== What to produce ==
Without adding or dropping anything, copy the entries below.
»»
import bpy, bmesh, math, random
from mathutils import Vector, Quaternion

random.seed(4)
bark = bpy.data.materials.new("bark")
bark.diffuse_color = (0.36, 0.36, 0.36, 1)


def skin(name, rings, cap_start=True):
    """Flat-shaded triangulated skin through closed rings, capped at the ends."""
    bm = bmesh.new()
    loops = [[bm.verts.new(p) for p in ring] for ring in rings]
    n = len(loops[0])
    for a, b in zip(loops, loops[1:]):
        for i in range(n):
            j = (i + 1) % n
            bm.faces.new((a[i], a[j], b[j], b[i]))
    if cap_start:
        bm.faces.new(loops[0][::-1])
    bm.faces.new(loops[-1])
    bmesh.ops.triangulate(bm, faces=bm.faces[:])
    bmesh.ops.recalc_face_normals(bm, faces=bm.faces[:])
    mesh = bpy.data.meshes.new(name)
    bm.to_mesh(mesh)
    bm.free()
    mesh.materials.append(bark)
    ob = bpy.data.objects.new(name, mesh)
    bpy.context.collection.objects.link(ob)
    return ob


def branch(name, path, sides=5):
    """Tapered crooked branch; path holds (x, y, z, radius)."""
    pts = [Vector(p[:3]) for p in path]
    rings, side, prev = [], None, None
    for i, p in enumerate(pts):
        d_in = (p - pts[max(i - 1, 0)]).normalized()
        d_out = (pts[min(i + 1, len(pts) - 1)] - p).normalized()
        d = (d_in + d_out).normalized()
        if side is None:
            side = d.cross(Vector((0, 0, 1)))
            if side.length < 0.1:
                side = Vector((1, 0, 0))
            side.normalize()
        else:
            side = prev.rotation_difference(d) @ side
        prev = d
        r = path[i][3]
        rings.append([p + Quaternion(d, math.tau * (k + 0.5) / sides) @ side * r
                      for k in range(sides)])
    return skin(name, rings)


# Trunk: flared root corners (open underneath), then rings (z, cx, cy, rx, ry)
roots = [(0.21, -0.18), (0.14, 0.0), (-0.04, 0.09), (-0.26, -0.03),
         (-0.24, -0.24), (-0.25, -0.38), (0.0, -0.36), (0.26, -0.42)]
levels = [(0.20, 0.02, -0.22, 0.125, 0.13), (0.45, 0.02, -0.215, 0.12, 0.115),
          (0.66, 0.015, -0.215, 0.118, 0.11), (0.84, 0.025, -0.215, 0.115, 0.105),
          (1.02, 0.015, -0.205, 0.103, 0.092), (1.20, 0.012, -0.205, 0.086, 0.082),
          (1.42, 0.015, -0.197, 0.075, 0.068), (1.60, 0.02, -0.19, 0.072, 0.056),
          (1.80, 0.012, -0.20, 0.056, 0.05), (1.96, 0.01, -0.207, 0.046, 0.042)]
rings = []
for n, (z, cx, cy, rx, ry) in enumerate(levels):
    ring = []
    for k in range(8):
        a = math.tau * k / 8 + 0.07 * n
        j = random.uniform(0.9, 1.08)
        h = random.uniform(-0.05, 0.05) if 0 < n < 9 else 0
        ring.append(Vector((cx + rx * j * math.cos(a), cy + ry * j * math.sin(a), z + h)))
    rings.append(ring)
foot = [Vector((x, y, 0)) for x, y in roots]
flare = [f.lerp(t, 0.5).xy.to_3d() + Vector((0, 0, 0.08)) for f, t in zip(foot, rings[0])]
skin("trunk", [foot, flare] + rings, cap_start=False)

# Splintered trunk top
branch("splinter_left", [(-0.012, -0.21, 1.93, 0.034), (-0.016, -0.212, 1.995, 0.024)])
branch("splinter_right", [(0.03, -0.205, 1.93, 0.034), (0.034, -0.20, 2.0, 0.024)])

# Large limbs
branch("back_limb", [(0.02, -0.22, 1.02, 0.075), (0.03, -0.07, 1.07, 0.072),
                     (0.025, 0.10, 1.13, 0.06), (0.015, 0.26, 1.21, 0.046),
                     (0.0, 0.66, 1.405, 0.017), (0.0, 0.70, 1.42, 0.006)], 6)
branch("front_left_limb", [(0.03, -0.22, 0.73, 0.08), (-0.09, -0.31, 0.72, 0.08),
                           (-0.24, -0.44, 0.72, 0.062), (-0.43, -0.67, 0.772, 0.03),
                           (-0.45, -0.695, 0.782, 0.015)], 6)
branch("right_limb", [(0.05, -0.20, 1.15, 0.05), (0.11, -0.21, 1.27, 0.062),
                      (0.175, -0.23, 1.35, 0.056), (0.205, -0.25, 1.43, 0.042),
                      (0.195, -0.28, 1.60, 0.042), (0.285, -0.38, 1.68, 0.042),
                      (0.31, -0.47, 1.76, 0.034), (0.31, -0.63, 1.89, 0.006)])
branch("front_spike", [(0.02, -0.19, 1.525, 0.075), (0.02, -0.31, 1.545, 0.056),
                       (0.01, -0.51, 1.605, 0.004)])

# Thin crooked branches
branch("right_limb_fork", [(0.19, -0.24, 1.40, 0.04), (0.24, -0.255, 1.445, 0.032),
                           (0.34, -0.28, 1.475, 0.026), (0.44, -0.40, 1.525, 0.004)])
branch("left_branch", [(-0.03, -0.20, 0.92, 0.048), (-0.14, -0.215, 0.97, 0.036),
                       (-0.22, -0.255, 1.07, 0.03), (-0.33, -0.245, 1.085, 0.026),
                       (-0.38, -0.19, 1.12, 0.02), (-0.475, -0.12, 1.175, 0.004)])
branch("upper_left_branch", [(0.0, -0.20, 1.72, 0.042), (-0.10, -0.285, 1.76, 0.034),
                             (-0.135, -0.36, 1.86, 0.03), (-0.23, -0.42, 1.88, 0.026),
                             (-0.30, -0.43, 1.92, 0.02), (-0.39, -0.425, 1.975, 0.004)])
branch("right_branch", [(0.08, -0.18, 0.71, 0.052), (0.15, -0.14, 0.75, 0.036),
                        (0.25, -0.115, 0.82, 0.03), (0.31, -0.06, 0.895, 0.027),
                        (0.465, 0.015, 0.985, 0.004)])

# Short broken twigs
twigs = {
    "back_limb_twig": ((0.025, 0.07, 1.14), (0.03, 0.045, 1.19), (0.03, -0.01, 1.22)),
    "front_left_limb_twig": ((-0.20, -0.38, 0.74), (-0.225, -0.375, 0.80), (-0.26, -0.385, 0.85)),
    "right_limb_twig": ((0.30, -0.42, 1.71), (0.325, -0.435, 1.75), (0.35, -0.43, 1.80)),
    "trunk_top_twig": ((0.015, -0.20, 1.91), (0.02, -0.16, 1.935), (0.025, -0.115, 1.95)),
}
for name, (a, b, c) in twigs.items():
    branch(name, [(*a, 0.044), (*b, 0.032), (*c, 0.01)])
««
== Task answer ==
import bpy, bmesh, math, random
from mathutils import Vector, Quaternion

random.seed(4)
bark = bpy.data.materials.new("bark")
bark.diffuse_color = (0.36, 0.36, 0.36, 1)


def skin(name, rings, cap_start=True):
    """Flat-shaded triangulated skin through closed rings, capped at the ends."""
    bm = bmesh.new()
    loops = [[bm.verts.new(p) for p in ring] for ring in rings]
    n = len(loops[0])
    for a, b in zip(loops, loops[1:]):
        for i in range(n):
            j = (i + 1) % n
            bm.faces.new((a[i], a[j], b[j], b[i]))
    if cap_start:
        bm.faces.new(loops[0][::-1])
    bm.faces.new(loops[-1])
    bmesh.ops.triangulate(bm, faces=bm.faces[:])
    bmesh.ops.recalc_face_normals(bm, faces=bm.faces[:])
    mesh = bpy.data.meshes.new(name)
    bm.to_mesh(mesh)
    bm.free()
    mesh.materials.append(bark)
    ob = bpy.data.objects.new(name, mesh)
    bpy.context.collection.objects.link(ob)
    return ob


def branch(name, path, sides=5):
    """Tapered crooked branch; path holds (x, y, z, radius)."""
    pts = [Vector(p[:3]) for p in path]
    rings, side, prev = [], None, None
    for i, p in enumerate(pts):
        d_in = (p - pts[max(i - 1, 0)]).normalized()
        d_out = (pts[min(i + 1, len(pts) - 1)] - p).normalized()
        d = (d_in + d_out).normalized()
        if side is None:
            side = d.cross(Vector((0, 0, 1)))
            if side.length < 0.1:
                side = Vector((1, 0, 0))
            side.normalize()
        else:
            side = prev.rotation_difference(d) @ side
        prev = d
        r = path[i][3]
        rings.append([p + Quaternion(d, math.tau * (k + 0.5) / sides) @ side * r
                      for k in range(sides)])
    return skin(name, rings)


# Trunk: flared root corners (open underneath), then rings (z, cx, cy, rx, ry)
roots = [(0.21, -0.18), (0.14, 0.0), (-0.04, 0.09), (-0.26, -0.03),
         (-0.24, -0.24), (-0.25, -0.38), (0.0, -0.36), (0.26, -0.42)]
levels = [(0.20, 0.02, -0.22, 0.125, 0.13), (0.45, 0.02, -0.215, 0.12, 0.115),
          (0.66, 0.015, -0.215, 0.118, 0.11), (0.84, 0.025, -0.215, 0.115, 0.105),
          (1.02, 0.015, -0.205, 0.103, 0.092), (1.20, 0.012, -0.205, 0.086, 0.082),
          (1.42, 0.015, -0.197, 0.075, 0.068), (1.60, 0.02, -0.19, 0.072, 0.056),
          (1.80, 0.012, -0.20, 0.056, 0.05), (1.96, 0.01, -0.207, 0.046, 0.042)]
rings = []
for n, (z, cx, cy, rx, ry) in enumerate(levels):
    ring = []
    for k in range(8):
        a = math.tau * k / 8 + 0.07 * n
        j = random.uniform(0.9, 1.08)
        h = random.uniform(-0.05, 0.05) if 0 < n < 9 else 0
        ring.append(Vector((cx + rx * j * math.cos(a), cy + ry * j * math.sin(a), z + h)))
    rings.append(ring)
foot = [Vector((x, y, 0)) for x, y in roots]
flare = [f.lerp(t, 0.5).xy.to_3d() + Vector((0, 0, 0.08)) for f, t in zip(foot, rings[0])]
skin("trunk", [foot, flare] + rings, cap_start=False)

# Splintered trunk top
branch("splinter_left", [(-0.012, -0.21, 1.93, 0.034), (-0.016, -0.212, 1.995, 0.024)])
branch("splinter_right", [(0.03, -0.205, 1.93, 0.034), (0.034, -0.20, 2.0, 0.024)])

# Large limbs
branch("back_limb", [(0.02, -0.22, 1.02, 0.075), (0.03, -0.07, 1.07, 0.072),
                     (0.025, 0.10, 1.13, 0.06), (0.015, 0.26, 1.21, 0.046),
                     (0.0, 0.66, 1.405, 0.017), (0.0, 0.70, 1.42, 0.006)], 6)
branch("front_left_limb", [(0.03, -0.22, 0.73, 0.08), (-0.09, -0.31, 0.72, 0.08),
                           (-0.24, -0.44, 0.72, 0.062), (-0.43, -0.67, 0.772, 0.03),
                           (-0.45, -0.695, 0.782, 0.015)], 6)
branch("right_limb", [(0.05, -0.20, 1.15, 0.05), (0.11, -0.21, 1.27, 0.062),
                      (0.175, -0.23, 1.35, 0.056), (0.205, -0.25, 1.43, 0.042),
                      (0.195, -0.28, 1.60, 0.042), (0.285, -0.38, 1.68, 0.042),
                      (0.31, -0.47, 1.76, 0.034), (0.31, -0.63, 1.89, 0.006)])
branch("front_spike", [(0.02, -0.19, 1.525, 0.075), (0.02, -0.31, 1.545, 0.056),
                       (0.01, -0.51, 1.605, 0.004)])

# Thin crooked branches
branch("right_limb_fork", [(0.19, -0.24, 1.40, 0.04), (0.24, -0.255, 1.445, 0.032),
                           (0.34, -0.28, 1.475, 0.026), (0.44, -0.40, 1.525, 0.004)])
branch("left_branch", [(-0.03, -0.20, 0.92, 0.048), (-0.14, -0.215, 0.97, 0.036),
                       (-0.22, -0.255, 1.07, 0.03), (-0.33, -0.245, 1.085, 0.026),
                       (-0.38, -0.19, 1.12, 0.02), (-0.475, -0.12, 1.175, 0.004)])
branch("upper_left_branch", [(0.0, -0.20, 1.72, 0.042), (-0.10, -0.285, 1.76, 0.034),
                             (-0.135, -0.36, 1.86, 0.03), (-0.23, -0.42, 1.88, 0.026),
                             (-0.30, -0.43, 1.92, 0.02), (-0.39, -0.425, 1.975, 0.004)])
branch("right_branch", [(0.08, -0.18, 0.71, 0.052), (0.15, -0.14, 0.75, 0.036),
                        (0.25, -0.115, 0.82, 0.03), (0.31, -0.06, 0.895, 0.027),
                        (0.465, 0.015, 0.985, 0.004)])

# Short broken twigs
twigs = {
    "back_limb_twig": ((0.025, 0.07, 1.14), (0.03, 0.045, 1.19), (0.03, -0.01, 1.22)),
    "front_left_limb_twig": ((-0.20, -0.38, 0.74), (-0.225, -0.375, 0.80), (-0.26, -0.385, 0.85)),
    "right_limb_twig": ((0.30, -0.42, 1.71), (0.325, -0.435, 1.75), (0.35, -0.43, 1.80)),
    "trunk_top_twig": ((0.015, -0.20, 1.91), (0.02, -0.16, 1.935), (0.025, -0.115, 1.95)),
}
for name, (a, b, c) in twigs.items():
    branch(name, [(*a, 0.044), (*b, 0.032), (*c, 0.01)])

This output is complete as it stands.